The Koreans of Kazakhstan first arrived in 1937. Before then, they had quietly lived in Vladivostok and Moscow for years and had integrated into Soviet society, far from the famine, poverty, and Japanese oppression they had left back home. But Stalin considered them “unreliable people,” and with little to no notice they were sent to Central Asia and told to grow crops on icy terrain. Seventy-seven years later, it was their language that brought Michael Vince Kim, a young linguistics student, to their homes. Koryo-mar, a mixture of Russian and an old Korean dialect that predates the peninsula’s partition, is rapidly dying out. As part of his studies, Kim documented those who can still speak it, as well as their children and grandchildren. He joined us from his home in London.
Roads & Kingdoms: You discovered this story through language. Can you tell us about that?
Michael Vince Kim: I was studying linguistics at Edinburgh University and I was starting to look for topics that I could research for my dissertation. Language is something I’ve always been curious about because I was born in the US, my parents are from South Korea but I grew up in Argentina. The issue of language and identity was always central in my life, so I wanted to do something about that. If possible, something I could identify with. So I started researching different varieties of Korean and I came across this dialect called Koryo-mar. I thought it was really particular because it was a dialect spoken by Koreans living in Central Asia and I didn’t even know there were Koreans there in the first place.
Eleks Kang in his old Taekwondo uniform. He is one of the few Koreans in Kazakhstan who have not forgotten Koryo-mar, the dialect of the Koreans in the former Soviet Union. Ushtobe, Kazakhstan. Photo: Michael Vince Kim/INSTITUTE
R&K: How did they get there?

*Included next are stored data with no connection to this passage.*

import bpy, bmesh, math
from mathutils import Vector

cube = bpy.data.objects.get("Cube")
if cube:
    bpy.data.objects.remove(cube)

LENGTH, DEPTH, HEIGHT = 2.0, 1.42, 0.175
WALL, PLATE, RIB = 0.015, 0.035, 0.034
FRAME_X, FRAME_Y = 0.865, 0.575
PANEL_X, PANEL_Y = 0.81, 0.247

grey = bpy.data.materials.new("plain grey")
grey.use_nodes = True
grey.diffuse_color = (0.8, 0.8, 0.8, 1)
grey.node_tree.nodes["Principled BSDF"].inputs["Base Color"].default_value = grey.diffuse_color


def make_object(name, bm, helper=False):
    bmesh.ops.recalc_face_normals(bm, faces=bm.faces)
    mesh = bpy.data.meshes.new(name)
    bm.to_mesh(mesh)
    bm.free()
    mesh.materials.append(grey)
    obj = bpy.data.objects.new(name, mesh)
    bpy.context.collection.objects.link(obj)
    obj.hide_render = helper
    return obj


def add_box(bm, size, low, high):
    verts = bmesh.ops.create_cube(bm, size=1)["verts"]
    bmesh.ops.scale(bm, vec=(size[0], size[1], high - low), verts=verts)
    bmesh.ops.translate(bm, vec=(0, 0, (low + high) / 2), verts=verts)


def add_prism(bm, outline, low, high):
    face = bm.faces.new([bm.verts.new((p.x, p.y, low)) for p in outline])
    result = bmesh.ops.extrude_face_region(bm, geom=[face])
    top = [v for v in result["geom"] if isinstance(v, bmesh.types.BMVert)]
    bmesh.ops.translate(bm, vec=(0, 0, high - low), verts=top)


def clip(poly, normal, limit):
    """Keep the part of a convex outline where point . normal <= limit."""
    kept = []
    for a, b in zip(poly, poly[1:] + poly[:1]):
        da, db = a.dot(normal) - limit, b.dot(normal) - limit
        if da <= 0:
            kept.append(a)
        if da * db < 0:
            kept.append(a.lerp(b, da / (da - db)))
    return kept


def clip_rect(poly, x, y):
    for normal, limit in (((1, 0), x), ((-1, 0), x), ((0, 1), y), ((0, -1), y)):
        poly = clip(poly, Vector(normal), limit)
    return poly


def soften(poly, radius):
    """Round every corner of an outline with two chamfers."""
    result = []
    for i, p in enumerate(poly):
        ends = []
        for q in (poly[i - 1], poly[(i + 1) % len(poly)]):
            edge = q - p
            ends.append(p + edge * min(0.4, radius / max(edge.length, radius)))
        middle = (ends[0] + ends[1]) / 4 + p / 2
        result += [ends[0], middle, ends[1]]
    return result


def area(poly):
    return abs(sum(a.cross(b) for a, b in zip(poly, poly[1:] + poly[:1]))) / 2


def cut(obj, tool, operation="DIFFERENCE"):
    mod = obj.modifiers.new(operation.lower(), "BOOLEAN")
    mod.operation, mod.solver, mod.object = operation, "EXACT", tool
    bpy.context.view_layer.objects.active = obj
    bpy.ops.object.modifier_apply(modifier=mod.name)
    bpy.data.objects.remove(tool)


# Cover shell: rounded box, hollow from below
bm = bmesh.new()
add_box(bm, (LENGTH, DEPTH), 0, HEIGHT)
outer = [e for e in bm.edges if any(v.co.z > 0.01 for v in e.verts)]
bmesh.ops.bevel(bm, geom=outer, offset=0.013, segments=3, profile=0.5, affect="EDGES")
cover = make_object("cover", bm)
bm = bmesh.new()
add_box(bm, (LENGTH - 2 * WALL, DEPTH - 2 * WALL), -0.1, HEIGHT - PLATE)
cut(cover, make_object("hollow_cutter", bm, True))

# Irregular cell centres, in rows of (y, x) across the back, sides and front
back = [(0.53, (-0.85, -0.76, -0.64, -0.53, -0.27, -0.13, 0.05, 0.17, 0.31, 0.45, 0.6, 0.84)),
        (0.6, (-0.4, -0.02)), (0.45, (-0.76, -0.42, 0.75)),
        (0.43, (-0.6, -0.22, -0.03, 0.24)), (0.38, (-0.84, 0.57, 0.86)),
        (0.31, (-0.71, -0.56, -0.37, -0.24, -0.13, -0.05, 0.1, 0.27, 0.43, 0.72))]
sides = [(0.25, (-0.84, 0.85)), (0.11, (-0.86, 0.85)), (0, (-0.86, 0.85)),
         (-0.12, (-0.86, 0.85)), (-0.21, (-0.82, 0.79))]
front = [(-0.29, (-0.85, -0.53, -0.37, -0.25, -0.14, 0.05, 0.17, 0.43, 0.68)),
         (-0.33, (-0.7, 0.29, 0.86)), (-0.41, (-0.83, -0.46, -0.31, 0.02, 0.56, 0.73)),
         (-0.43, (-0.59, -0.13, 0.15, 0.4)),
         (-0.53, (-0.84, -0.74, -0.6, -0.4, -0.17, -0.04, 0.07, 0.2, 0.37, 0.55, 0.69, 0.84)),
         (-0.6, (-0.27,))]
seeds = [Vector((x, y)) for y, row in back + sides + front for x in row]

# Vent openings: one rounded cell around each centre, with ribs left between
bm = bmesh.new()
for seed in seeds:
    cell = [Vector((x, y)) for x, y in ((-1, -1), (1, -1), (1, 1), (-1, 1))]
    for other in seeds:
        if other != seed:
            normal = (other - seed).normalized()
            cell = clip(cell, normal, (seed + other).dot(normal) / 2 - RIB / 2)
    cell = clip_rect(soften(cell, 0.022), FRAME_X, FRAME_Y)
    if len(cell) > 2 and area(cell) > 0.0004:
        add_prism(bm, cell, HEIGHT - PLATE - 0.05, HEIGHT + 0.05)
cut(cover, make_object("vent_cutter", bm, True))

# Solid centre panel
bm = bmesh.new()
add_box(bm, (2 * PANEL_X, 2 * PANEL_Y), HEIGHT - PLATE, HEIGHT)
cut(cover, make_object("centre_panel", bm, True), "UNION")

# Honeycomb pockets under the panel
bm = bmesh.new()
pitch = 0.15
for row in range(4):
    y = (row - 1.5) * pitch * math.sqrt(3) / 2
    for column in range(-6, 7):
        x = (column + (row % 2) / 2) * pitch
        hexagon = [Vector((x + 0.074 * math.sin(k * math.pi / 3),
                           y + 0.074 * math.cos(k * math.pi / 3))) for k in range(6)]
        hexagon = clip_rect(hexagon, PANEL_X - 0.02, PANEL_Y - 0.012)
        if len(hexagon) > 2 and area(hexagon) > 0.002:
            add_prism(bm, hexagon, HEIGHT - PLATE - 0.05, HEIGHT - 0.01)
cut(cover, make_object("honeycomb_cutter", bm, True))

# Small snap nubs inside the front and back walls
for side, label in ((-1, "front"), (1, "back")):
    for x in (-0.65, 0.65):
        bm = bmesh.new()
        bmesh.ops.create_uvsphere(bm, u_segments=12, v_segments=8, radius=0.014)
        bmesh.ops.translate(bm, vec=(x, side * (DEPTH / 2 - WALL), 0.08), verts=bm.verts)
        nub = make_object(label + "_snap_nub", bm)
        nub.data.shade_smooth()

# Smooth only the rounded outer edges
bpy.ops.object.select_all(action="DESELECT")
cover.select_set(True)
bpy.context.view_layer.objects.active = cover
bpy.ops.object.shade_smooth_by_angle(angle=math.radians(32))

Kim: It turns out that they had migrated from the northern part of the Korean peninsula to the Russian Far East, especially around the city of Vladivostock. They lived there from the 1860s until 1937, when they were deported to Central Asia by Stalin because of ongoing conflicts with Japan. They didn’t trust Korean people, they feared that they could be spies. At the time, standard Korean didn’t exist. It was created in the 1950s when the country was divided. So this community just spoke a dialect from the very northern part of what is now North Korea. It survived through this community that moved to Russia and it got mixed with Russian. Now when you talk to people who speak Koryo-mar, you can hear traces of a dialect that does not exist in Korea anymore or barely exists because standard languages absorb all dialects. Historically, it’s very interesting. At the same time you also see how the evolution of language works when it mixes with another language. So I started researching this subject and I thought I had to go there because this language was dying very quickly.
Maya Kim, 85, survived a train crash while being deported to Kazakhstan 1937. Many Koreans died in accidents while traveling in precarious cattle trains. Photo: Michael Vince Kim/INSTITUTE
R&K: Where exactly did you go?
Kim: Initially I went to Almaty, which is the ex-capital and the biggest city in Kazakhstan. I was trying to look for contacts because I went there without knowing anyone, and I found that there were lots of Korean organizations but most of the Korean people there didn’t speak Koryo-mar. They had fully adopted Russian as they first language. I did find the Korean theater of Almaty, which is composed of ethnic Koreans who perform plays about Korean themes. But soon after that I went to Ushtobe, which is a small town where I knew I would find older people who spoke Koryo-mar, and I did. I knew someone who was from that town and she found me this dodgy hostel that didn’t even have a front door, so I got out of there pretty quickly. She told me about a church founded by a South Korean woman from the US so I went there and I noticed there were missionaries staying in the church, so I asked if I could stay for a couple of weeks while doing my research and luckily they accepted. That was my gateway.
R&K: What was the church’s relation with the Korean-Kazakh community?
Kim: The woman who founded it was from South Korea but everyone else was from the Kazakh Korean community. There are South Koreans in Central Asia but my project wasn’t about them. They’re migrants who came much more recently, in the 90s and 2000s, for completely different reasons. The Korean-Kazakhs have a very different culture after over 100 years of being apart from Korea. I can relate to that because I grew up in Argentina and I went to South Korea a couple of times and I feel like a foreigner there, even though I can speak the language. People can tell, you know, so it’s always a bit strange.